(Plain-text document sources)

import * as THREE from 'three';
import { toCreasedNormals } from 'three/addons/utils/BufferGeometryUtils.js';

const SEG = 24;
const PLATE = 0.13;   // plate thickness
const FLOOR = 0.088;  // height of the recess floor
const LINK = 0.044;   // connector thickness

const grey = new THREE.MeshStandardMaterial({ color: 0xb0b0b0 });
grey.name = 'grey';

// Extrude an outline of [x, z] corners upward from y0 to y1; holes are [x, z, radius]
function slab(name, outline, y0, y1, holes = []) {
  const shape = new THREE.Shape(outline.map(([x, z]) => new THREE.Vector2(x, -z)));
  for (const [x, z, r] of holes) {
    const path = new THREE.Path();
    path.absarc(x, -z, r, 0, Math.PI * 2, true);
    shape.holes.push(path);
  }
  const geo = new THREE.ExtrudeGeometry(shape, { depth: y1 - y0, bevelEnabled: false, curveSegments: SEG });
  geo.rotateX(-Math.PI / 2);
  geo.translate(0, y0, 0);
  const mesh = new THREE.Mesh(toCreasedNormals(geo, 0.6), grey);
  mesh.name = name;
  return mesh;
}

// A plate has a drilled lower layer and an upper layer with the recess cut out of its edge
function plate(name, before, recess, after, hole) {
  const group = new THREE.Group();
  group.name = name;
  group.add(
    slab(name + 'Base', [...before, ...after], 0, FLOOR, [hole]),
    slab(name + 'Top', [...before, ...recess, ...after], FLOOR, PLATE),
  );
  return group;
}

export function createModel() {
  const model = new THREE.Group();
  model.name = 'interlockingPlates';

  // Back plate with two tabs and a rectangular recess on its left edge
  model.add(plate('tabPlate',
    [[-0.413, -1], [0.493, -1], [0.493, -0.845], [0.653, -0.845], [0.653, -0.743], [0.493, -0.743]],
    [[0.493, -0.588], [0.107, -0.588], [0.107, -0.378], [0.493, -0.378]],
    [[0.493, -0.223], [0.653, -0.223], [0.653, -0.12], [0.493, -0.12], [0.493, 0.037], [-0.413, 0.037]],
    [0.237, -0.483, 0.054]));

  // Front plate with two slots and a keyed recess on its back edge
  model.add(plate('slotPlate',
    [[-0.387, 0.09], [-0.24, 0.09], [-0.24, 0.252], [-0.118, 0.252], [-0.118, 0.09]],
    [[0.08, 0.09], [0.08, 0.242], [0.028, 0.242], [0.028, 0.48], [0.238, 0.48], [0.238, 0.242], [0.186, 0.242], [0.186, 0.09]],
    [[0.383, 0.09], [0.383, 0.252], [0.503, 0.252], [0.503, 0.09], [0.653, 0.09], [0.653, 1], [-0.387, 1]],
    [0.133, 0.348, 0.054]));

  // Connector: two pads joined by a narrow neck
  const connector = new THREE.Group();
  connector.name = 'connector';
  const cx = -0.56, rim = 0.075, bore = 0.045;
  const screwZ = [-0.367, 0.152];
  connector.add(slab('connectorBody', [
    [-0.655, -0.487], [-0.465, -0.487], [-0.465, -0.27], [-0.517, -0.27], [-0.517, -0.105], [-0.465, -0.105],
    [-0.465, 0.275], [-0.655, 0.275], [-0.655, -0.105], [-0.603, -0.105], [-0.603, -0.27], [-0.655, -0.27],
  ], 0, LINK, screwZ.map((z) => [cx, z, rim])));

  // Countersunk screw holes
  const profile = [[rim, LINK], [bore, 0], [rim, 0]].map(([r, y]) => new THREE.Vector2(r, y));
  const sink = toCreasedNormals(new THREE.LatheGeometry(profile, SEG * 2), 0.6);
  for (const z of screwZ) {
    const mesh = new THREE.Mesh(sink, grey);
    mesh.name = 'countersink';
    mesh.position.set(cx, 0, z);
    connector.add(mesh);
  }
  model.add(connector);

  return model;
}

* * *

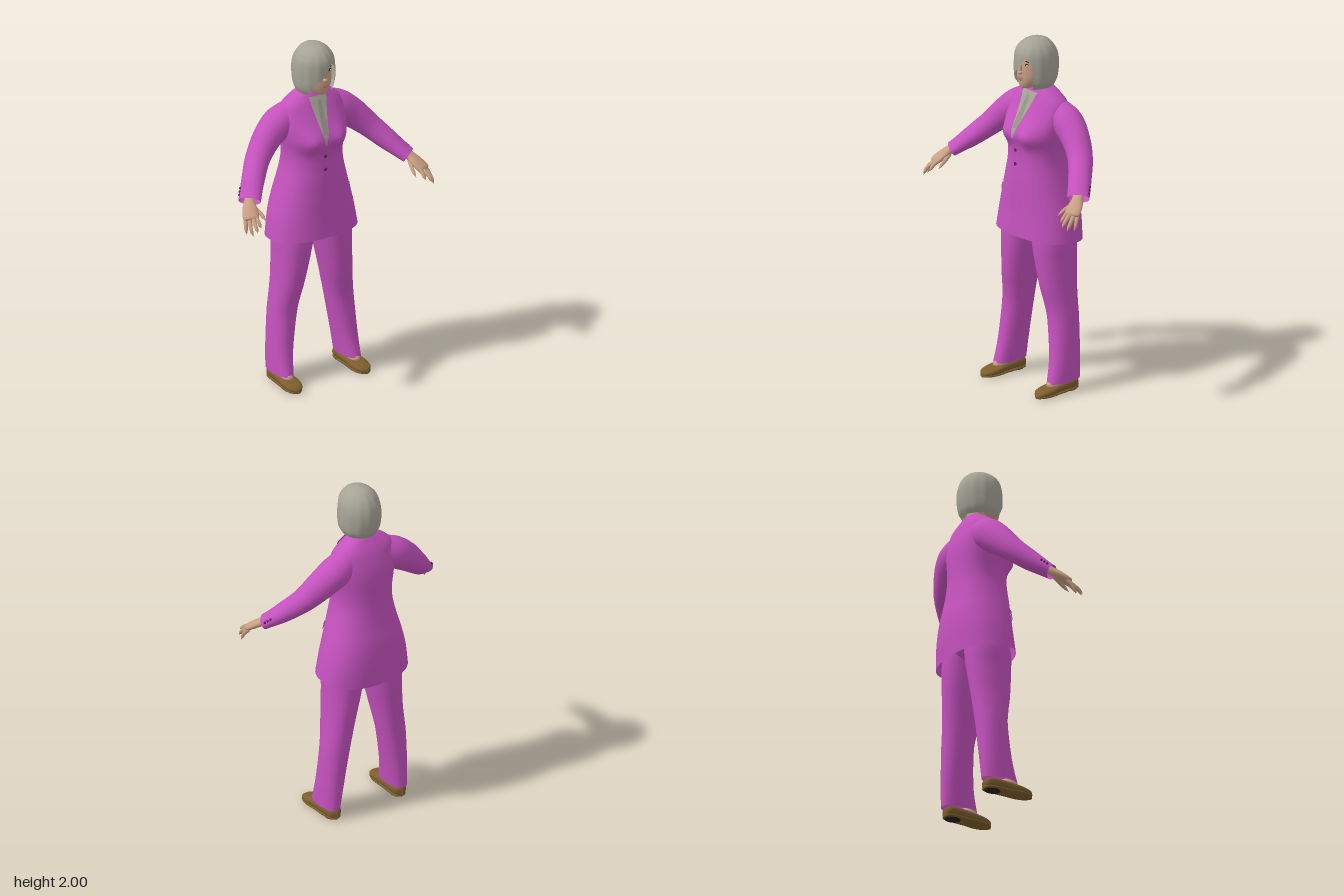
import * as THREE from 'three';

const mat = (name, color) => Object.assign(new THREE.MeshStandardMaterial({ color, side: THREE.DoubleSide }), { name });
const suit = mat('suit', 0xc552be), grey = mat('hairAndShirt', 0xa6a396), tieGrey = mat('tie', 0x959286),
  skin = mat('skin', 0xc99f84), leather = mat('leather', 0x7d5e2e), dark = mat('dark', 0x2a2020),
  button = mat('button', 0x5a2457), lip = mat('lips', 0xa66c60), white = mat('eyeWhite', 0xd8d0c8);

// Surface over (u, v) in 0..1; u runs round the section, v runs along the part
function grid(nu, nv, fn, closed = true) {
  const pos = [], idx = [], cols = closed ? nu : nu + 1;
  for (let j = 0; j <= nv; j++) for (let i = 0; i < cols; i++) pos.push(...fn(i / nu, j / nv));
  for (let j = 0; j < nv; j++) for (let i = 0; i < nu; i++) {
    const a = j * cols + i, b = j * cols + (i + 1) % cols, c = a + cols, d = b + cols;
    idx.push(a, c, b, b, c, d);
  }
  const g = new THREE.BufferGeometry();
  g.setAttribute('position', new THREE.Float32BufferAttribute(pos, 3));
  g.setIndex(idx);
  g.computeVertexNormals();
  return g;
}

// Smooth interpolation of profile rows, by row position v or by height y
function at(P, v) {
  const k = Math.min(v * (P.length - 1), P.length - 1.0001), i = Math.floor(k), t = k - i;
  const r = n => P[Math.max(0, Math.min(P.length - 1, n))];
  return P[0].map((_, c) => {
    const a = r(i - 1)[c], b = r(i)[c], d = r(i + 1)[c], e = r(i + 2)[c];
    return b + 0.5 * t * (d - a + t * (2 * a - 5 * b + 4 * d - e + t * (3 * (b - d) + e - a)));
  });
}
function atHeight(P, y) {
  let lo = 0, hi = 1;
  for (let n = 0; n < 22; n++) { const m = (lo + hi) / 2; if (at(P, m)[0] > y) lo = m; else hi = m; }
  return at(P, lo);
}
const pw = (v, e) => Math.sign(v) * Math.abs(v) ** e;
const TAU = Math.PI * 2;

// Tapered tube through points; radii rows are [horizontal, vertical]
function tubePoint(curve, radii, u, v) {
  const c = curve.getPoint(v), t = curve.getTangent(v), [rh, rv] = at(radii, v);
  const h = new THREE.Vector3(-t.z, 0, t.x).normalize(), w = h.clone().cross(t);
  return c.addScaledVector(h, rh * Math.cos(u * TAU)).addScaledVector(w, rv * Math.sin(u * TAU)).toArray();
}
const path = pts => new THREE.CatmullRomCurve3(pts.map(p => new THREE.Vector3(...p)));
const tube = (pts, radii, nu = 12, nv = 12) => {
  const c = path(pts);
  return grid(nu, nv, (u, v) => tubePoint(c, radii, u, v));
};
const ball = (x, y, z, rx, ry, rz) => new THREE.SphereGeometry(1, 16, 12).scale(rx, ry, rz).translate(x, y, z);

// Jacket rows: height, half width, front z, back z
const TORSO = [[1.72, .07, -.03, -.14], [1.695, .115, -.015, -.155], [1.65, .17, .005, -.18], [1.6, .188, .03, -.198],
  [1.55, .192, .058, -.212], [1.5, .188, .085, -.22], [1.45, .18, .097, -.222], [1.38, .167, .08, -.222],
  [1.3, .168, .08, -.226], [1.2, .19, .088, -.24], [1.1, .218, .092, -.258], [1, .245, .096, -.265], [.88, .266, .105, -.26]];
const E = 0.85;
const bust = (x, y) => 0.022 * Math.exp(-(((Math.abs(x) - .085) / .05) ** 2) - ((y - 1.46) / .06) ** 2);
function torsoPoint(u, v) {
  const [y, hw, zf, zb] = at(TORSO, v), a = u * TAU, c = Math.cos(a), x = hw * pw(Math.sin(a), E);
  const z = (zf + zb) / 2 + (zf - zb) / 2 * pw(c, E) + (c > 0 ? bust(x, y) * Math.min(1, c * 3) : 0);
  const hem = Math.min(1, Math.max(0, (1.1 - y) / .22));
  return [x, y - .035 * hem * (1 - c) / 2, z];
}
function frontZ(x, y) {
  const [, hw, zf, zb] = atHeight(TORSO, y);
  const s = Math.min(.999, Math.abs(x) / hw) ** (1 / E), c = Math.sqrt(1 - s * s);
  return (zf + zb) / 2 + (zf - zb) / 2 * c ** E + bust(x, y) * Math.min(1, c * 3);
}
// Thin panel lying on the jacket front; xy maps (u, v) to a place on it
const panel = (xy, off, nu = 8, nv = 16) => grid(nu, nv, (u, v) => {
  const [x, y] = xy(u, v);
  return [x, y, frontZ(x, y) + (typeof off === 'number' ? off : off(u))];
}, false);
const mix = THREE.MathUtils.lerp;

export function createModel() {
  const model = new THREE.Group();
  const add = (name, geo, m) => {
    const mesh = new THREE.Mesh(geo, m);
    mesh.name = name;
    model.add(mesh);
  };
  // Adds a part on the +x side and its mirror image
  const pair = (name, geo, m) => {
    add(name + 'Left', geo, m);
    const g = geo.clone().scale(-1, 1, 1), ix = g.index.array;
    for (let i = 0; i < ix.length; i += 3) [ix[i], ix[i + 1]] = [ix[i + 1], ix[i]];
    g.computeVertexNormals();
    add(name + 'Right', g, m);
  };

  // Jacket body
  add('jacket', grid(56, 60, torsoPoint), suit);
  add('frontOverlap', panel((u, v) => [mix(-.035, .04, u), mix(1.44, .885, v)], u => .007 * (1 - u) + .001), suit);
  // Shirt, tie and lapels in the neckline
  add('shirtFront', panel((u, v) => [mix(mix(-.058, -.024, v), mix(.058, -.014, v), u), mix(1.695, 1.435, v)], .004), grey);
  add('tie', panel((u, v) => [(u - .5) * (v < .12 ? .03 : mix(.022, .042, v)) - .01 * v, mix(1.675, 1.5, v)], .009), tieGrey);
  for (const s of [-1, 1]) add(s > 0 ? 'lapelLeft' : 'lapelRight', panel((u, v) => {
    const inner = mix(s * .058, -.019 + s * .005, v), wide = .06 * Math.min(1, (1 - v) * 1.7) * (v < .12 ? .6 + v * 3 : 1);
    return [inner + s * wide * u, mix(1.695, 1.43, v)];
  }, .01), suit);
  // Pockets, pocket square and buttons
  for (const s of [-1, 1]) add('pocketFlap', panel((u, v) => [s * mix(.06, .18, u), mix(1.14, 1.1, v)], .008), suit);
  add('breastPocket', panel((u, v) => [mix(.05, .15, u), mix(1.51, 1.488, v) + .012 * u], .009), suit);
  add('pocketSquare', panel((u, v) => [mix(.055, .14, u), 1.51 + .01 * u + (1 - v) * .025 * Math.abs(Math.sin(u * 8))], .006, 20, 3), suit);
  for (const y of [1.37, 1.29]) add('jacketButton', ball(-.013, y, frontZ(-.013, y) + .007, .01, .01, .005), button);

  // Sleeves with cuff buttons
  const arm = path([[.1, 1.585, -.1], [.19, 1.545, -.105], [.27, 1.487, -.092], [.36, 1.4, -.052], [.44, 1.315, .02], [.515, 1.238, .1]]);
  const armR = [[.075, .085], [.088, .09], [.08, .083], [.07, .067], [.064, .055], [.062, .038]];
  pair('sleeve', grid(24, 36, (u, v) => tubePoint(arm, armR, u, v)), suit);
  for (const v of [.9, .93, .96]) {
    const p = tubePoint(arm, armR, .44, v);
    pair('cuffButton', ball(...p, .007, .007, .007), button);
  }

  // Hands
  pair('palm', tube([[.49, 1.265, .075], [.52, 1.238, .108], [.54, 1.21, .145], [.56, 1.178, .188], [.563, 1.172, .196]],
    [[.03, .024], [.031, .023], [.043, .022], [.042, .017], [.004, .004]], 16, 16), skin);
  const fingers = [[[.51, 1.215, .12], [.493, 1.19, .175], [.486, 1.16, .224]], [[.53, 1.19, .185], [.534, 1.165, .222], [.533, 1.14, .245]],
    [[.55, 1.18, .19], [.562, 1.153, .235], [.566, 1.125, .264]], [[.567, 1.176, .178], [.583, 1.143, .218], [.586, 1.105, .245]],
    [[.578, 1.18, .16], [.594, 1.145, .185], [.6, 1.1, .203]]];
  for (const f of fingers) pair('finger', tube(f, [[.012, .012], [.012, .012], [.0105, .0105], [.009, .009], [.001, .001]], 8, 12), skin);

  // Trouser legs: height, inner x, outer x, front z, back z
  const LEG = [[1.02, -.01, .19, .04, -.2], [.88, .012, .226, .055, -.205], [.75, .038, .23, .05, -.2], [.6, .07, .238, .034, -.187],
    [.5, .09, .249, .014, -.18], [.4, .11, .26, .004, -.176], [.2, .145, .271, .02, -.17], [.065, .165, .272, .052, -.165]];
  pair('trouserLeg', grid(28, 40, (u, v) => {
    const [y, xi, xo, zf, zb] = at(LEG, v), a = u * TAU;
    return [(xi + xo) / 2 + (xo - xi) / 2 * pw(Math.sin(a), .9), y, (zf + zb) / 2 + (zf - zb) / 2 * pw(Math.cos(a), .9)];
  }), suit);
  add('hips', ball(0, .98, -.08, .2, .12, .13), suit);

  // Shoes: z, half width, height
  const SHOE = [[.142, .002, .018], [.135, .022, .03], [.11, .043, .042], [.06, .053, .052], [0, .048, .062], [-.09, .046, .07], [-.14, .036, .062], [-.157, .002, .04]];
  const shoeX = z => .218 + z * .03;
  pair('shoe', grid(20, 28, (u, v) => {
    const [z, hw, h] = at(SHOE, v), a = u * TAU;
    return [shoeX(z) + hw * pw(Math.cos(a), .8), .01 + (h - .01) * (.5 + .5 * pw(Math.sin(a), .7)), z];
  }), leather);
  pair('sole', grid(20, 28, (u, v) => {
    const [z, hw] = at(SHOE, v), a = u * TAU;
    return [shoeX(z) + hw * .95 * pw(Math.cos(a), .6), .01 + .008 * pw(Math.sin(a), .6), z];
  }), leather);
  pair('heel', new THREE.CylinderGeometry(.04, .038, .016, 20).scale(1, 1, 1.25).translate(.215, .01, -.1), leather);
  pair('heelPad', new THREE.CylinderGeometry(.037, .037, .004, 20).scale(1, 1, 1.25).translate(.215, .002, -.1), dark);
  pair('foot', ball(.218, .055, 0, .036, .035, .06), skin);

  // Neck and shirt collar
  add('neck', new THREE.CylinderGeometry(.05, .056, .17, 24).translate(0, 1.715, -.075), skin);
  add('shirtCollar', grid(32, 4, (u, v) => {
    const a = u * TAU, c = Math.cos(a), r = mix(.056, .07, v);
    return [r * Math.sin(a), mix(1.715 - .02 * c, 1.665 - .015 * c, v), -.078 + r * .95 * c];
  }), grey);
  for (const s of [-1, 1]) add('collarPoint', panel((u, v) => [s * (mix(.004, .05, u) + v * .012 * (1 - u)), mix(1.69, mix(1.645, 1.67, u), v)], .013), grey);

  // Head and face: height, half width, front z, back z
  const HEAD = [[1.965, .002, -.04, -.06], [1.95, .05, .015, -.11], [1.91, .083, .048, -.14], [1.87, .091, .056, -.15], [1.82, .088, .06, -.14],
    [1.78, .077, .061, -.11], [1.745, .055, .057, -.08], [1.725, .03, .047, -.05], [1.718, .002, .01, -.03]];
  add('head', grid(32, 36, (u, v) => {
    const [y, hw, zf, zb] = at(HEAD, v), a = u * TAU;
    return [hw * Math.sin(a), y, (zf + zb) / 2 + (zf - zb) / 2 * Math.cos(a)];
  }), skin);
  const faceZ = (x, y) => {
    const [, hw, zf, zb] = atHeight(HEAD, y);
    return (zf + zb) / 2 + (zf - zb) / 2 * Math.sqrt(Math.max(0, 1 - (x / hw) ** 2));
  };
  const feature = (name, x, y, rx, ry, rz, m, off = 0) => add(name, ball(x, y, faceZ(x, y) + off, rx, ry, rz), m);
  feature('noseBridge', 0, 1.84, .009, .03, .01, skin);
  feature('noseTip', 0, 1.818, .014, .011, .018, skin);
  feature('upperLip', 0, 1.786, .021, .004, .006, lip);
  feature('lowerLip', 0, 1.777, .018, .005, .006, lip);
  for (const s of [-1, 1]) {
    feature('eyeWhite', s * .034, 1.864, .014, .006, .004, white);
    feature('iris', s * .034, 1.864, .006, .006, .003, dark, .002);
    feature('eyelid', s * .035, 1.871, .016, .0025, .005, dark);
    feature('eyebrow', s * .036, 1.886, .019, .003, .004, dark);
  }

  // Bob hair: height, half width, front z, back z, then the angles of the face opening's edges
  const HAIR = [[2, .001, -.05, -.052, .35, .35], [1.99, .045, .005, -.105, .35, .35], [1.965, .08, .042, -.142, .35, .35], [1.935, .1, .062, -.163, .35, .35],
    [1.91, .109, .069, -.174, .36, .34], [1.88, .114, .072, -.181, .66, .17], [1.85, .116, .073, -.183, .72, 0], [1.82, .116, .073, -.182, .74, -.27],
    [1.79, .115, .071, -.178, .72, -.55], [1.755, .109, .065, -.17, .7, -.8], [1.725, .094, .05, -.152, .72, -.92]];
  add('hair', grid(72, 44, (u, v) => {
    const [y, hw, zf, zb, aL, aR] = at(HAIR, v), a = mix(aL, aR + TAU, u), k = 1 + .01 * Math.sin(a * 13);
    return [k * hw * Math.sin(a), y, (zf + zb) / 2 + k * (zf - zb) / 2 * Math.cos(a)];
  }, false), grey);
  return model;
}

What is needed: Pull out all lines from the entries above in which the word "part" appears.

Response area:
// Surface over (u, v) in 0..1; u runs round the section, v runs along the part
  // Adds a part on the +x side and its mirror image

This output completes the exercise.